When the Doom reboot launched in 2016, it was lauded as a return to what made the original games sing. It was a critical success, sold over two million on PC units in less than a year, prompted a sequel, Switch port, and even a virtual reality adaptation.
In his review for The Guardian, Simon Parkin described it as "a ludicrous yet compelling return to shooter basics." Following Doom 3, which was a horror-focused departure from the heavy metal infused mayhem of its predecessors, Doom 2016 was received as a welcome change of pace in a market dominated by conventional military shooters.
Speaking with GamesIndustry.biz at the Fun and Serious Game Festival in Bilbao, Spain, former id Software studio director Tim Willits outlined the studio's approach to rebooting Doom. For Willits and the development team, it was all about simplicity and focus.
"Sometimes people build games where they throw everything into it, and it's like, 'Okay, that's cool.' But if they had just focused on one special thing, or a few really special things, they would have been more successful," he said.
"What were the things that you remembered about the original Doom that elicit an emotional response from you as a player? That's the soul of the game"
"Look at Doom 2016: the story is the story, but that pushes forward combat -- and glory kills [were] awesome -- and that's what the game was built off. So if you think about some of the truly great games, you can point to that one thing that is awesome about it."
Doom 2016 was built on the emotional core of the original game, says Willits: the fast pace, blood and gore, driving combat, ridiculous weapons, and heavy metal. It's everything the original games were, but in a sleek new package with those rough '90s edges filed down.
"The action, how did it make you feel, the experience of playing? What were the things that you remembered about the original Doom that elicit an emotional response from you as a player? That's the soul of the game. Then [it was a matter of] focusing on that and getting rid of all the other crap.
"Plus, we have really, really talented people. I cannot stress enough that it is important to have an insanely talented development group, because any game idea can be done if it's executed well, and the execution comes from the team. And the team is amazing, and the team focused on the pure, emotional aspects of the original Doom, and built everything else around that."

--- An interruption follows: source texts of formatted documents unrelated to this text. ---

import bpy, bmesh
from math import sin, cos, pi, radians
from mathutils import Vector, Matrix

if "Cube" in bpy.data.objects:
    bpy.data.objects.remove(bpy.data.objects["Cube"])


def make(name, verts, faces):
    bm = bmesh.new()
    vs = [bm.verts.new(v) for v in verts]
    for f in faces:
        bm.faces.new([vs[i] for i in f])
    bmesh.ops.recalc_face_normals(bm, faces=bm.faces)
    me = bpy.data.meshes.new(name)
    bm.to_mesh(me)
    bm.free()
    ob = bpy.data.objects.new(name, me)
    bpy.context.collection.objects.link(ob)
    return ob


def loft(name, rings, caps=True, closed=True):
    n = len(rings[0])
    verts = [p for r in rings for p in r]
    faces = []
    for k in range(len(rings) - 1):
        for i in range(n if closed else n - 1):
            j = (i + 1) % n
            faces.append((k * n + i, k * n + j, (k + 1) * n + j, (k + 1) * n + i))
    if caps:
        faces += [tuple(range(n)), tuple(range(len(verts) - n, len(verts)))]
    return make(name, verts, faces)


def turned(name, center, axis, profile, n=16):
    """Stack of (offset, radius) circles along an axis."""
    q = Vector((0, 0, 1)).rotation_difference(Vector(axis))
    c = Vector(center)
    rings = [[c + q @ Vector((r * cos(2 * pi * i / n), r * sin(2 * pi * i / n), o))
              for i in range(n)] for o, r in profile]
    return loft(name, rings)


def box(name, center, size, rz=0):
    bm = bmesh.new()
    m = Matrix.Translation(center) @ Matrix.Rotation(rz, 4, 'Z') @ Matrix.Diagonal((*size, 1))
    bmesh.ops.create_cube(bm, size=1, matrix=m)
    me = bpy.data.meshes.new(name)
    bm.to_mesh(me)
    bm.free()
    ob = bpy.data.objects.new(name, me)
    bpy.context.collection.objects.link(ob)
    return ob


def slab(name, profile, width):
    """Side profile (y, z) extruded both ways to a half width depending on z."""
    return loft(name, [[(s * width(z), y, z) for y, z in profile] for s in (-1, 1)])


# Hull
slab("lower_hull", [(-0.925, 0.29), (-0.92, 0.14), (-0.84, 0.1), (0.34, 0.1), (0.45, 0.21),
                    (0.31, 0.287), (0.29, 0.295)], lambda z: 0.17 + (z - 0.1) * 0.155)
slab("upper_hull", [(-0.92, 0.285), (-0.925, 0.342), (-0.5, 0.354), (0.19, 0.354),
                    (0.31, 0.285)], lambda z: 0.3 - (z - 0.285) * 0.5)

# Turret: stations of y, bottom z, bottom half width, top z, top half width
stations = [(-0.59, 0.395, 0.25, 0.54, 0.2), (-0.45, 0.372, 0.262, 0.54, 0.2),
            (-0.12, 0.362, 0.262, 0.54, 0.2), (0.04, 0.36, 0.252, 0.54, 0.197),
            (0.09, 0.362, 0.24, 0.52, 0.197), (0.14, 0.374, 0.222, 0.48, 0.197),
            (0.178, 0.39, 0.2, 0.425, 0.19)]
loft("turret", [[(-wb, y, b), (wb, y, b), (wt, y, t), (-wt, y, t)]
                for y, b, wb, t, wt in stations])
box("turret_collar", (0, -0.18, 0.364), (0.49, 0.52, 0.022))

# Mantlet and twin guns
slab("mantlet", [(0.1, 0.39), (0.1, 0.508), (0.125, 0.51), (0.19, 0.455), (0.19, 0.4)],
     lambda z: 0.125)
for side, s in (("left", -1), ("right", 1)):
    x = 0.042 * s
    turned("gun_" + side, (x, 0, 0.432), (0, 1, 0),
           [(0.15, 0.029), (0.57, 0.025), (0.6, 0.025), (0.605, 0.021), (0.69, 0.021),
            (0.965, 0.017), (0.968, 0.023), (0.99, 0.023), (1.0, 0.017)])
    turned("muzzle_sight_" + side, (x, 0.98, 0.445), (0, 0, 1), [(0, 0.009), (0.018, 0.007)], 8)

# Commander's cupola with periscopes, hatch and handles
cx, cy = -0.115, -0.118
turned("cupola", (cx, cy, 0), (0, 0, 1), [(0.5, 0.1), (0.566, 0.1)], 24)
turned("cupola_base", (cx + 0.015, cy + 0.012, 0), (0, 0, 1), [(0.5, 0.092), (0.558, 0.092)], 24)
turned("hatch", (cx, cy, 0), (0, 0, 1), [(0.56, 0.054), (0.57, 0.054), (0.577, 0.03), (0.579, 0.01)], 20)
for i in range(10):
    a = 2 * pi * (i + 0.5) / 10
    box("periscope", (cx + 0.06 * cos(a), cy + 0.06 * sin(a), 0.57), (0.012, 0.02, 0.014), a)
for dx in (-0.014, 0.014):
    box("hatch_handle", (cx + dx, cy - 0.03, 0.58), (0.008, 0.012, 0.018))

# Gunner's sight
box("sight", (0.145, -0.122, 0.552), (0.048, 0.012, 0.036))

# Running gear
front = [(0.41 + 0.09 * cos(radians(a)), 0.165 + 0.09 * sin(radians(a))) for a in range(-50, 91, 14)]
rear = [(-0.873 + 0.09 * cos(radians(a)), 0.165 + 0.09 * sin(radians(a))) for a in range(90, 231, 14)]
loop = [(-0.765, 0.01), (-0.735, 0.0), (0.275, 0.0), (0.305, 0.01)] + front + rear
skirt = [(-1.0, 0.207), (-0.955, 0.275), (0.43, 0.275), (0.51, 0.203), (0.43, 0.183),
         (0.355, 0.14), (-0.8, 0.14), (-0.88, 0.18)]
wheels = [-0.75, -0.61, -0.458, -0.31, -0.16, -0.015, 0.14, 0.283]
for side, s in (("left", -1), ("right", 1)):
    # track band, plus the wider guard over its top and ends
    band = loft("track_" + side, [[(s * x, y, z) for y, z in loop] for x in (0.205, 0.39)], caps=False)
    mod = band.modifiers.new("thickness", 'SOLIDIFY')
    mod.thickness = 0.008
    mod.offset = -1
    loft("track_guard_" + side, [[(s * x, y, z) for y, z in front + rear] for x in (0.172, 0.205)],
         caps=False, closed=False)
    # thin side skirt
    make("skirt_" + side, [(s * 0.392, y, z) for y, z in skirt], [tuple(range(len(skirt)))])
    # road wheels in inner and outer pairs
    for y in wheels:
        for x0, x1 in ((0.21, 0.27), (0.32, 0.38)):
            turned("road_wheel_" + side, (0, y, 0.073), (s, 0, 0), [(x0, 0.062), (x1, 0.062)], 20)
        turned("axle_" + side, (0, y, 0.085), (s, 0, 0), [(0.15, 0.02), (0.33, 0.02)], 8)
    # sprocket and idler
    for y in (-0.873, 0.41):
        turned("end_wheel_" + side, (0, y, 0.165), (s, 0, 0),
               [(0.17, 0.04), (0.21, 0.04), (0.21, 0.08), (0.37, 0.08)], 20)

This is a philosophy which Willits has taken into his new role as chief creative officer with Saber Interactive, which he joined in 2019 after 24 years with id Software. Although primarily a work-for-hire studio, Saber has turned to publishing and IP development in recent years, tackling everything from shooters and sports titles to driving simulators and casual games.
"[Saber is] kind of like id Software way back in the day... It's definitely exciting, and it's fun to work with so many different games as well... I want to bring my experience of making fast and precise and quick shooters to these other genres."
"You can spend four years making a game and still not have something anyone wants to play"
The studio is already taking this approach with games like Mudrunner; a mud-spattered take on classic truck sims. It's a game with a straightforward focus on its core concept of rugged, challenging off-road driving. It's a similar case with zombie shooter World War Z, which is perhaps the studio's most successful title, selling one million units in its first week. For Willits, the core of these successes lie with delivering a unique and well-executed concept.
"[World War Z] is a good action game, but the thing that everyone loved about that game was the swarms of zombies," noted Willits. "So you can find that one unique thing, that is simple to understand, it's simple to pull people in; it's a concept people can get their minds around, and then you build a game around it. That is your key to success."
Willits oversees the creative side of Saber which compliments its core business with IP development and new games. With well over 500 staff at four locations in Spain, Russia, Belarus, and Sweden, Saber is one of the larger European employers, and arguably has the resources to develop AAA titles. But Willits says the studio isn't concerned with ticking such boxes, and takes an iterative, live service approach to development.
"What is the unique thing about this game that is fun? Get it out almost as quick as we can, and then build on it.... We can be very, very successful by focusing on the core aspect of a game, getting that executed well, and then getting it out."
He added: "You can spend four years making a game and still not have something anyone wants to play... Just because you spend a lot of money on a game, doesn't necessarily make it AAA. So for us, we are going to execute things that work well for us and then bring it to market as quickly as possible. Because it is a recipe for success."
Disclosure: GamesIndustry.biz is a media partner of the Fun and Serious Game Festival.